United Torah Judaism met this week to discuss how to deal with an amendment to the law regulating the drafting of girls into the IDF, which has been passed by the government.
A few weeks ago the government tried to pass a bill calling for the setup of a mechanism to monitor young women who choose not to enter the army for religious reasons. MKs from various chareidi parties lashed out at the move, calling it a blatant violation of the status quo. Their objections were based on opposition to the drafting of girls in any case, and as such UTJ threatened the move would precipitate a coalition crisis since the written agreement says that such matters must be approved by the religious parties.
Government and military officials then met with representatives of the chareidi parties, agreeing to a number of important changes to the amendment, which led to the draft that was approved this week.
According to the approved draft, if an IDF inspector proves a young woman who requested a draft deferment for religious reasons does not keep a religious lifestyle at all, her deferral can be appealed before two people — neither of whom is a judge as originally required — one of whom is a rov appointed by the Chief Rabbinate Council. If differences of opinion emerge, both people can lay forth their arguments, and the young woman can present the professional opinion of the rov in court.
In the original draft no allowances were made to appeal an army official's decision to re-draft a girl found to be secular for all intents and purposes. Finance Committee Chairman MK Rabbi Moshe Gafni said that Torah-true Jewry and its Knesset representatives stand firmly opposed to the notion of drafting all girls.
Early this week UTJ held a meeting to discuss how to proceed in the matter, in accordance with the directives of gedolei Yisroel. Party Chairman MK Rabbi Eliezer Moses invited to the meeting chareidi activists who have been involved in the issue for years.

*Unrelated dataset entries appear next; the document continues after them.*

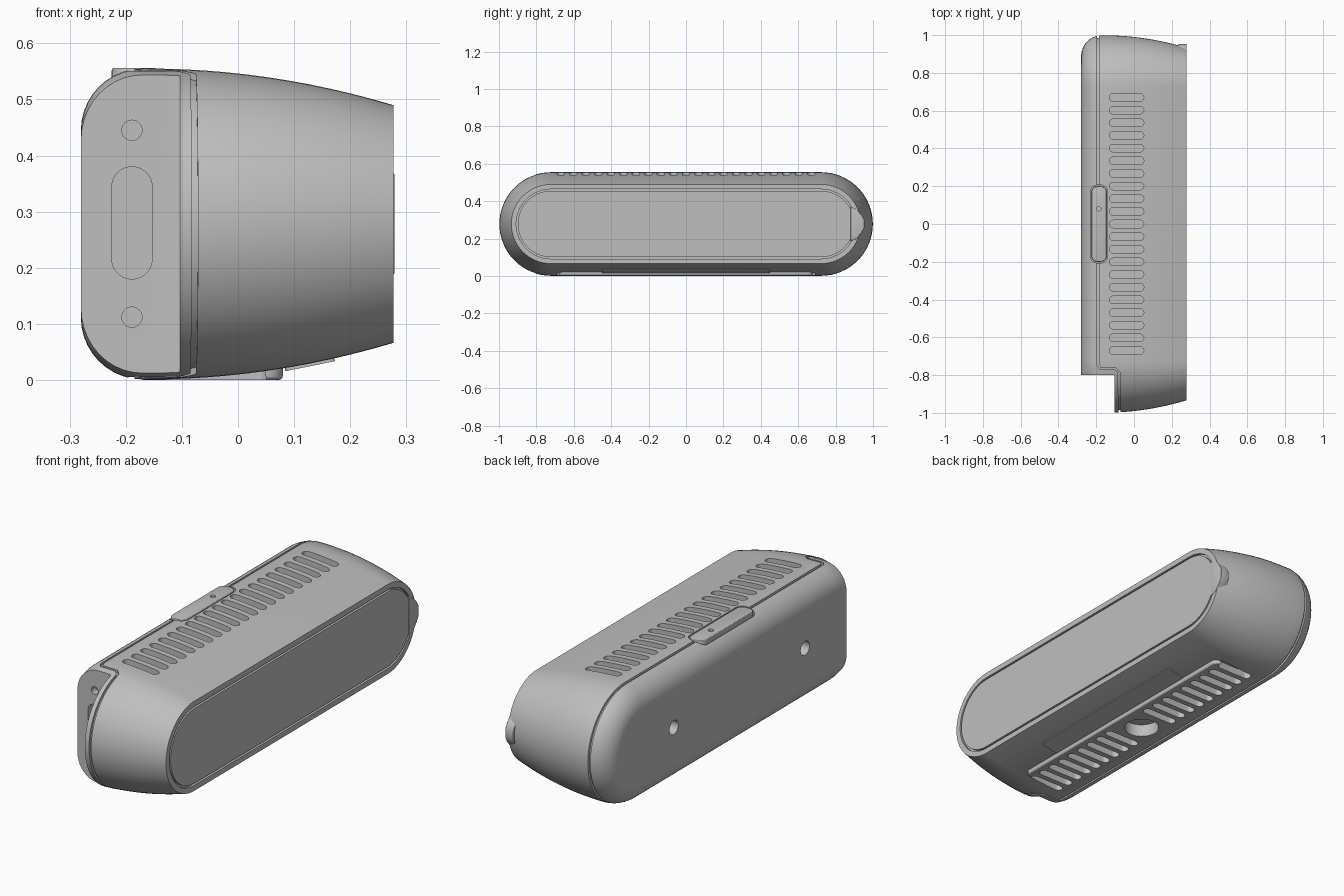
import bpy, bmesh
from math import sin, cos, pi, sqrt
from mathutils import Vector

if "Cube" in bpy.data.objects:
    bpy.data.objects.remove(bpy.data.objects["Cube"], do_unlink=True)

grey = bpy.data.materials.new("mid grey")
grey.use_nodes = True
grey.diffuse_color = (0.52, 0.52, 0.52, 1)
grey.node_tree.nodes["Principled BSDF"].inputs["Base Color"].default_value = (0.52, 0.52, 0.52, 1)

MID_Z = 0.278      # height of the centre line
HALF = 0.722       # half length of the straight run
BACK, FRONT = -0.28, 0.277


def make_object(name, bm):
    bmesh.ops.remove_doubles(bm, verts=bm.verts, dist=1e-6)
    bmesh.ops.recalc_face_normals(bm, faces=bm.faces)
    mesh = bpy.data.meshes.new(name)
    bm.to_mesh(mesh)
    bm.free()
    mesh.materials.append(grey)
    obj = bpy.data.objects.new(name, mesh)
    bpy.context.collection.objects.link(obj)
    return obj


def rounded(cu, cv, hu, hv, r, n=10):
    """Rounded rectangle outline; a pill or circle when r fills it."""
    pts = []
    for k, (su, sv) in enumerate([(1, 1), (-1, 1), (-1, -1), (1, -1)]):
        for i in range(n + 1):
            a = (k + i / n) * pi / 2
            p = Vector((cu + su * (hu - r) + r * cos(a), cv + sv * (hv - r) + r * sin(a)))
            if not pts or ((p - pts[-1]).length > 1e-5 and (p - pts[0]).length > 1e-5):
                pts.append(p)
    return pts


def place(axis, u, v, w):
    return {"x": (w, u, v), "y": (u, w, v), "z": (u, v, w)}[axis]


def add_prism(bm, outline, axis, lo, hi):
    a = [bm.verts.new(place(axis, u, v, lo)) for u, v in outline]
    b = [bm.verts.new(place(axis, u, v, hi)) for u, v in outline]
    bm.faces.new(a)
    bm.faces.new(b)
    for i in range(len(a)):
        j = (i + 1) % len(a)
        bm.faces.new((a[i], a[j], b[j], b[i]))


def prisms(name, outlines, axis, lo, hi):
    bm = bmesh.new()
    for outline in outlines:
        add_prism(bm, outline, axis, lo, hi)
    return make_object(name, bm)


def apply(obj, mod):
    bpy.context.view_layer.objects.active = obj
    bpy.ops.object.modifier_apply(modifier=mod.name)


def carve(target, cutter, keep=False):
    mod = target.modifiers.new("carve", "BOOLEAN")
    mod.operation, mod.solver, mod.object = "DIFFERENCE", "EXACT", cutter
    apply(target, mod)
    if not keep:
        bpy.data.objects.remove(cutter, do_unlink=True)


def bevel(obj, width):
    mod = obj.modifiers.new("bevel", "BEVEL")
    mod.width, mod.segments, mod.limit_method = width, 3, "ANGLE"
    apply(obj, mod)


def smooth(obj):
    bpy.ops.object.select_all(action="DESELECT")
    obj.select_set(True)
    bpy.context.view_layer.objects.active = obj
    bpy.ops.object.shade_smooth_by_angle(angle=0.5)


def radius(x):
    """Gentle taper to the front, rounded edge at the back."""
    r, fillet = 0.277, 0.11
    if x < BACK + fillet:
        d = BACK + fillet - x
        return r - fillet + sqrt(max(fillet ** 2 - d ** 2, 0))
    return r - 0.341 * max(x + 0.16, 0) ** 2


def shell(name, inset=0.0):
    """Pill section lofted from back to front."""
    stations = [BACK + 0.11 * (1 - cos(i / 10 * pi / 2)) for i in range(11)]
    stations += [-0.17 + (FRONT + 0.17) * i / 12 for i in range(1, 13)]
    bm = bmesh.new()
    rings = []
    for x in stations:
        r = radius(x) - inset
        rings.append([bm.verts.new((x, u, v))
                      for u, v in rounded(0, MID_Z, HALF + r, r, r, 16)])
    for a, b in zip(rings, rings[1:]):
        for i in range(len(a)):
            j = (i + 1) % len(a)
            bm.faces.new((a[i], a[j], b[j], b[i]))
    bm.faces.new(rings[0])
    bm.faces.new(rings[-1])
    return make_object(name, bm)


def ribbon(path, width):
    """Closed outline of a band following a path."""
    pts = [Vector(p) for p in path]
    left, right = [], []
    for i, p in enumerate(pts):
        d = Vector((0, 0))
        if i > 0:
            d += (p - pts[i - 1]).normalized()
        if i < len(pts) - 1:
            d += (pts[i + 1] - p).normalized()
        d.normalize()
        side = Vector((-d.y, d.x)) * width / 2
        left.append(p + side)
        right.append(p - side)
    return left + right[::-1]


# Main housing
body = shell("housing")

# Seam between the back cover and the front housing
seam = prisms("seam_cutter", [ribbon([(-0.19, 1.1), (-0.19, -0.745), (-0.178, -0.765),
              (-0.1, -0.765), (-0.08, -0.785), (-0.075, -1.1)], 0.011)], "z", -0.1, 0.7)
carve(seam, shell("core", 0.012))
carve(body, seam)

# Corner step with its connector recesses
carve(body, prisms("step_cutter", [rounded(-0.3, -1.0, 0.197, 0.2, 0.006, 4)], "z", -0.1, 0.7))
carve(body, prisms("port_cutter", [rounded(-0.189, 0.28, 0.036, 0.1, 0.036),
                                   rounded(-0.189, 0.445, 0.018, 0.018, 0.018),
                                   rounded(-0.189, 0.112, 0.018, 0.018, 0.018)],
                   "y", -0.9, -0.765))

# Mounting holes in the back
carve(body, prisms("mount_cutter", [rounded(y, MID_Z, 0.033, 0.033, 0.033)
                                    for y in (-0.49, 0.49)], "x", -0.4, -0.23))

# Front panel groove, interrupted beside the pull tab
groove = prisms("groove_cutter", [rounded(0, MID_Z, HALF + 0.186, 0.186, 0.186, 16)],
                "x", 0.265, 0.32)
carve(groove, prisms("groove_core", [rounded(0, MID_Z, HALF + 0.177, 0.177, 0.177, 16)],
                     "x", 0.2, 0.4))
carve(groove, prisms("groove_gap", [rounded(0.95, MID_Z, 0.08, 0.08, 0.01)], "x", 0.2, 0.4))
carve(body, groove)

# Foot under the housing
foot = prisms("foot", [rounded(-0.048, 0, 0.128, 0.68, 0.03)], "z", 0.0, 0.04)
bevel(foot, 0.008)


# Vent slots above and below, plus the round socket in the foot
def slots(rows):
    return [rounded(-0.039, i * 0.067, 0.091, 0.02, 0.02, 6) for i in rows]


carve(body, prisms("top_vent_cutter", slots(range(-10, 11)), "z", 0.515, 0.7))
low = slots([i for i in range(-10, 11) if abs(i) > 1])
for part in (body, foot):
    carve(part, prisms("low_vent_cutter", low, "z", -0.1, 0.035))
    carve(part, prisms("socket_cutter", [rounded(-0.045, 0, 0.078, 0.078, 0.078)],
                       "z", -0.1, 0.06))

# Latch set in a pocket on the top edge
carve(body, prisms("latch_pocket", [rounded(-0.185, 0, 0.046, 0.206, 0.036)], "z", 0.525, 0.7))
latch = prisms("latch", [rounded(-0.185, 0, 0.04, 0.2, 0.032)], "z", 0.5, 0.556)
bevel(latch, 0.004)
carve(latch, prisms("pin_cutter", [rounded(-0.187, 0.08, 0.012, 0.012, 0.012, 5)],
                    "z", 0.535, 0.7))

# Pull tab at the end of the front panel
tab = prisms("pull_tab", [[(0.88, 0.37), (0.915, 0.355), (0.94, 0.325), (0.954, 0.3),
                           (0.954, 0.258), (0.94, 0.232), (0.915, 0.202), (0.88, 0.187)]],
             "x", 0.235, 0.279)
bevel(tab, 0.003)

# Label plate on the sloping underside
label = prisms("label_plate", [rounded(0, 0, 0.045, 0.45, 0.008)], "z", -0.003, 0.003)
label.location = (0.128, 0, 0.0275)
label.rotation_euler = (0, -0.2, 0)

for part in (body, foot, latch, tab, label):
    smooth(part)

Rabbi Gafni said that although there may be a small minority of young women who take advantage of the law, the vast majority come from traditional homes and choose not to serve in the army for reasons related to tznius. "This is an ideological battle against traditionalists," he told the Knesset. "We are completely opposed to mandatory enlistment, but the main debate, excluding the chareidi public, surrounds the traditional sector," he said, before storming out of the meeting. In light of his clear opposition the government rejected the original bill.